People were supported by staff to attend health care appointments when there were changes to their health care needs or associated risks to their health. Staff followed the legal requirements in relation to the Mental Capacity Act 2005. Staff understood the MCA and presumed people had the capacity to make decisions first.

People were supported to maintain positive relationships with their relatives and friends. Relatives were complimentary regarding the care and support provided by staff. People had access to activities that were important to them and were encouraged to be active in the community.

Relatives knew how to make a complaint but some felt their concerns were not resolved within the appropriate timescales. There was an easy read complaints policy available for people.

Systems were in place to effectively improve the quality of care delivered.

Inspection areas



Updated 22 March 2017

The service was safe.

People were supported by staff who understood how to keep them safe and report concerns.

Risks to people's health and well-being were assessed and staff were guided about how to manage any risks.

Sufficient staff were deployed to ensure people's needs were met.

People were supported to take their medicines as prescribed.



Updated 22 March 2017

The service was effective.

Staff followed the legal requirements in relation to the Mental Capacity Act 2005.

Staff had completed essential training to maintain their knowledge and skills.

People received good nutrition and hydration and were involved in making choices regarding food preferences.

People were referred to healthcare professionals promptly when required.



Updated 22 March 2017

The service was caring.

Staff developed positive and trusting relationships with people.

People were involved in discussing their needs, preferences and wishes.

Relatives told us that their family members were treated with dignity and respect.



Updated 22 March 2017

The service was responsive.

People received support which was personalised around their individual needs. Staff promoted people's independence and adapted support when their needs changed.

Opportunities were available to people to access the activities that were important to them. These met their diverse needs, which promoted people’s well being.

People’s individual religious, cultural and lifestyle needs were met. The service had a strong commitment to providing person-centred care.

People knew how to complain. Relatives had mixed views about how complaints were responded to, however the provider had identified this as an issue to be addressed.



Updated 22 March 2017

The service was well led.

Staff felt supported and valued in their roles and showed a high level of commitment.

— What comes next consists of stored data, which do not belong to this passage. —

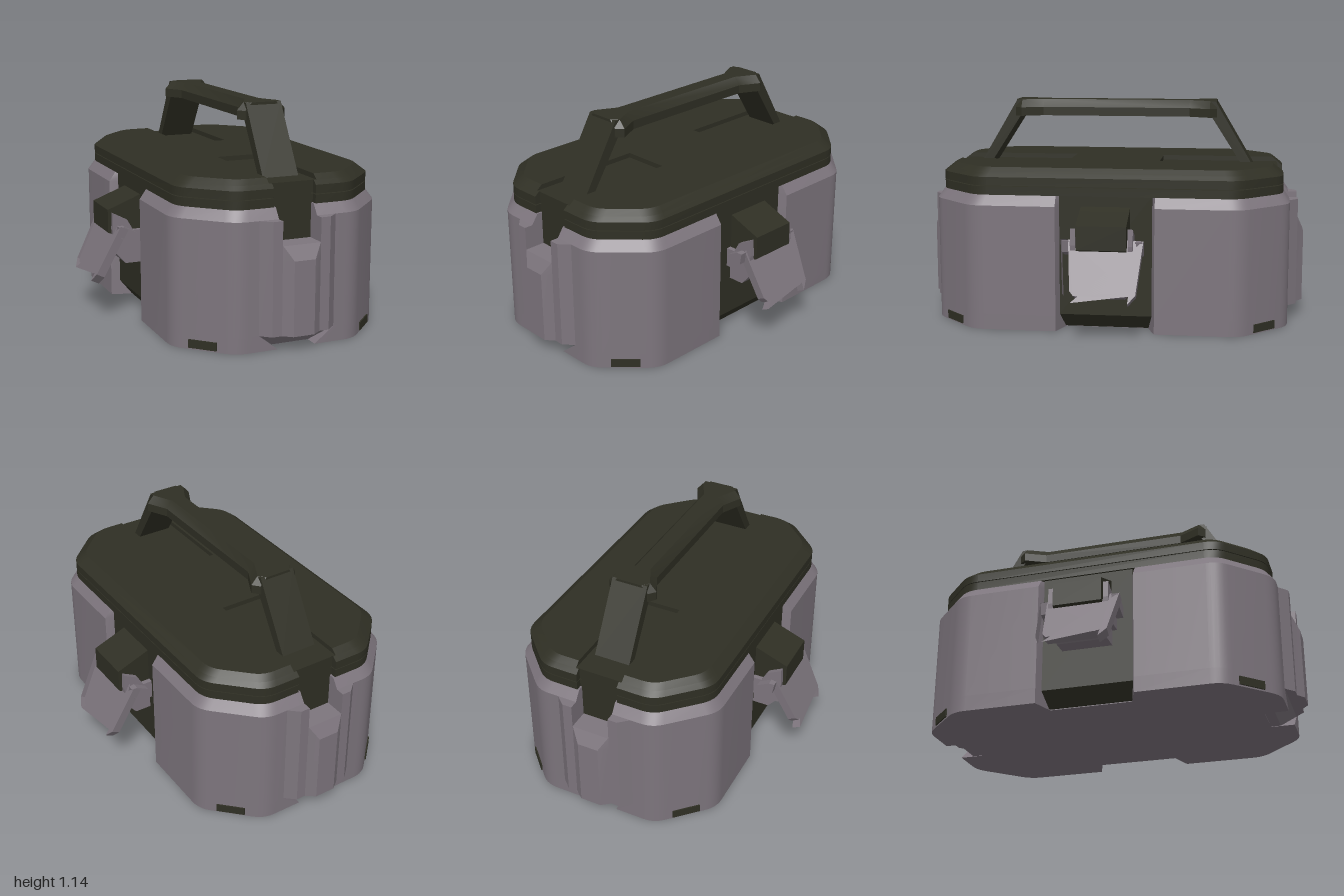
import * as THREE from 'three';
import { toCreasedNormals } from 'three/addons/utils/BufferGeometryUtils.js';

const shellGrey = new THREE.MeshStandardMaterial({ color: 0x7d757d });
shellGrey.name = 'shell grey';
const darkOlive = new THREE.MeshStandardMaterial({ color: 0x2f2f24 });
darkOlive.name = 'dark olive';

function add(parent, name, geometry, material) {
  const mesh = new THREE.Mesh(geometry, material);
  mesh.name = name;
  parent.add(mesh);
  return mesh;
}

function box(x0, x1, y0, y1, z0, z1) {
  return new THREE.BoxGeometry(x1 - x0, y1 - y0, z1 - z0)
    .translate((x0 + x1) / 2, (y0 + y1) / 2, (z0 + z1) / 2);
}

// Joins stacked [y, [[x, z], ...]] cross-sections and caps both ends
function loft(rows) {
  const pos = [];
  const put = (row, i) => pos.push(row[1][i][0], row[0], row[1][i][1]);
  for (let r = 0; r < rows.length - 1; r++) {
    const lo = rows[r], hi = rows[r + 1], n = lo[1].length;
    for (let i = 0; i < n; i++) {
      const j = (i + 1) % n;
      put(lo, i); put(hi, i); put(lo, j);
      put(lo, j); put(hi, i); put(hi, j);
    }
  }
  [rows[0], rows[rows.length - 1]].forEach((row, top) => {
    const flat = row[1].map(p => new THREE.Vector2(p[0], p[1]));
    for (const t of THREE.ShapeUtils.triangulateShape(flat, [])) {
      (top ? [t[0], t[2], t[1]] : t).forEach(i => put(row, i));
    }
  });
  const geo = new THREE.BufferGeometry();
  geo.setAttribute('position', new THREE.Float32BufferAttribute(pos, 3));
  return toCreasedNormals(geo, 0.45);
}

// Extrudes an [x, y] outline along z, centred
function slab(points, depth) {
  const shape = new THREE.Shape(points.map(p => new THREE.Vector2(p[0], p[1])));
  return new THREE.ExtrudeGeometry(shape, { depth, bevelEnabled: false }).translate(0, 0, -depth / 2);
}

// Rounded, chamfered plan with notches at both ends and optional side recesses
function plan(inset, notchHalf, notchZ, sideRecess) {
  const hx = 0.555 - inset, hz = 0.92 - inset, sum = 1.235 - 1.414 * inset;
  const quarter = sideRecess ? [[0.44, 0.21], [hx, 0.25]] : [];
  const round = (a, c, b) => {
    for (let i = 0; i <= 5; i++) {
      const t = i / 5, u = 1 - t;
      quarter.push([0, 1].map(k => u * u * a[k] + 2 * u * t * c[k] + t * t * b[k]));
    }
  };
  const az = sum - hx, bx = sum - hz, r = 0.06, d = r * 0.707;
  round([hx, az - r], [hx, az], [hx - d, az + d]);
  round([bx + d, hz - d], [bx, hz], [bx - r, hz]);
  quarter.push([notchHalf, hz], [notchHalf, notchZ]);
  const flip = (sx, sz) => quarter.map(p => [p[0] * sx, p[1] * sz]);
  return [...flip(1, 1), ...flip(-1, 1).reverse(), ...flip(-1, -1), ...flip(1, -1).reverse()];
}

const rect = (hx, z0, z1) => [[hx, z0], [hx, z1], [-hx, z1], [-hx, z0]];

// Ribbed column and dark channel on one end
function makeEnd() {
  const end = new THREE.Group();
  end.name = 'endColumn';
  add(end, 'channelBack', box(-0.1, 0.1, 0.45, 0.8, 0.75, 0.857), darkOlive);
  add(end, 'bottomSlope', loft([[0.002, rect(0.1, 0.75, 0.85)], [0.08, rect(0.2, 0.75, 0.92)]]), shellGrey);
  const bar = (w, z) => [[0.1, 0.78], [0.1, 0.965], [w, z], [-w, z], [-0.1, 0.965], [-0.1, 0.78]];
  add(end, 'centreBar', loft([[0.08, bar(0.055, 1)], [0.45, bar(0.055, 1)], [0.52, bar(0.098, 0.966)]]), shellGrey);
  for (const s of [1, -1]) {
    let rail = [[0.1, 0.82], [0.2, 0.82], [0.2, 0.92], [0.15, 0.965], [0.1, 0.965]];
    if (s < 0) rail = rail.map(p => [-p[0], p[1]]).reverse();
    add(end, 'rail', loft([[0.08, rail], [0.64, rail]]), shellGrey);
  }
  return end;
}

// Latch block, bracket and swinging bail on one side
function makeLatch() {
  const latch = new THREE.Group();
  latch.name = 'sideLatch';
  add(latch, 'latchBlock', slab([[0.48, 0.41], [0.6, 0.41], [0.685, 0.45], [0.685, 0.57], [0.555, 0.62], [0.48, 0.65]], 0.25), darkOlive);
  add(latch, 'latchBase', slab([[0.48, 0.28], [0.595, 0.28], [0.665, 0.36], [0.665, 0.43], [0.48, 0.43]], 0.26), shellGrey);
  for (const s of [1, -1]) {
    add(latch, 'bracketCheek', slab([[0.5, 0.36], [0.66, 0.36], [0.67, 0.47], [0.665, 0.555], [0.59, 0.515], [0.56, 0.46], [0.5, 0.46]], 0.026), shellGrey)
      .position.z = s * 0.142;
    add(latch, 'bailLink', slab([[0.555, 0.4], [0.64, 0.43], [0.65, 0.49], [0.62, 0.49], [0.555, 0.455]], 0.036), shellGrey)
      .position.z = s * 0.182;
  }
  const half = [[0.205, 0.32], [0.178, 0.045], [0.14, 0]];
  const inner = [[0.125, 0.035], [0.145, 0.06], [0.168, 0.32]];
  const mirror = a => a.map(p => [-p[0], p[1]]).reverse();
  const bail = slab([...mirror(half).reverse(), ...mirror(mirror(half)), ...mirror(inner).map(p => [-p[0], p[1]]), ...inner.map(p => [-p[0], p[1]])], 0.045);
  bail.rotateY(Math.PI / 2).rotateZ(0.47).translate(0.767, 0.2, 0);
  add(latch, 'bail', bail, shellGrey);
  return latch;
}

export function createModel() {
  const model = new THREE.Group();
  model.name = 'carryCase';

  // Lower shell with bevelled top edge
  add(model, 'shell', loft([
    [0, plan(0, 0.1, 0.8, true)],
    [0.08, plan(0, 0.2, 0.8, true)],
    [0.08, plan(0, 0.1, 0.8, true)],
    [0.64, plan(0, 0.1, 0.8, true)],
    [0.69, plan(0.035, 0.1, 0.8, true)],
  ]), shellGrey);
  const core = x => rect(x, -0.235, 0.235);
  add(model, 'sidePanels', loft([[0.004, core(0.45)], [0.08, core(0.51)], [0.695, core(0.51)]]), darkOlive);

  // Lid in two halves with a fine seam, and grooves along the top
  add(model, 'lidRim', loft([[0.69, plan(0.035, 0.11, 0.855)], [0.733, plan(0.035, 0.11, 0.855)]]), darkOlive);
  add(model, 'lid', loft([
    [0.737, plan(0.035, 0.11, 0.855)],
    [0.78, plan(0.035, 0.11, 0.855)],
    [0.8, plan(0.059, 0.11, 0.855)],
  ]), darkOlive);
  add(model, 'lidTop', loft([[0.8, plan(0.059, 0.125, 0.24)], [0.825, plan(0.09, 0.125, 0.24)]]), darkOlive);

  // Grip with flared ends and bevelled top
  const section = w => [[-w, -1.055], [-w, -1.1], [-w + 0.035, -1.14], [w - 0.035, -1.14], [w, -1.1], [w, -1.055]];
  const stations = [[0.535, 0.1], [0.5, 0.13], [0.39, 0.075]];
  const gripRows = [...stations.map(([z, w]) => [-z, section(w)]), ...stations.slice().reverse().map(([z, w]) => [z, section(w)])];
  add(model, 'grip', loft(gripRows).rotateX(Math.PI / 2), darkOlive);

  for (const turn of [0, Math.PI]) {
    const end = makeEnd();
    // Sloping handle leg
    const leg = slab([[-0.73, 0.798], [-0.675, 0.798], [-0.5, 1.07], [-0.5, 1.139], [-0.528, 1.139]], 0.19).rotateY(Math.PI / 2);
    add(end, 'handleLeg', leg, darkOlive);
    end.rotation.y = turn;
    model.add(end);
    const latch = makeLatch();
    latch.rotation.y = turn;
    model.add(latch);
  }

  // Dark foot plates on the chamfered corners
  for (const sx of [1, -1]) {
    for (const sz of [1, -1]) {
      const foot = add(model, 'footPlate', new THREE.BoxGeometry(0.145, 0.042, 0.009), darkOlive);
      foot.position.set(sx * 0.439, 0.029, sz * 0.799);
      foot.rotation.y = sx * sz * Math.PI / 4;
    }
  }
  return model;
}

The provider carried out regular audits to identify and address any shortfalls.

There were systems in place to measure the quality of the service and the provider was committed to using every opportunity to drive improvement.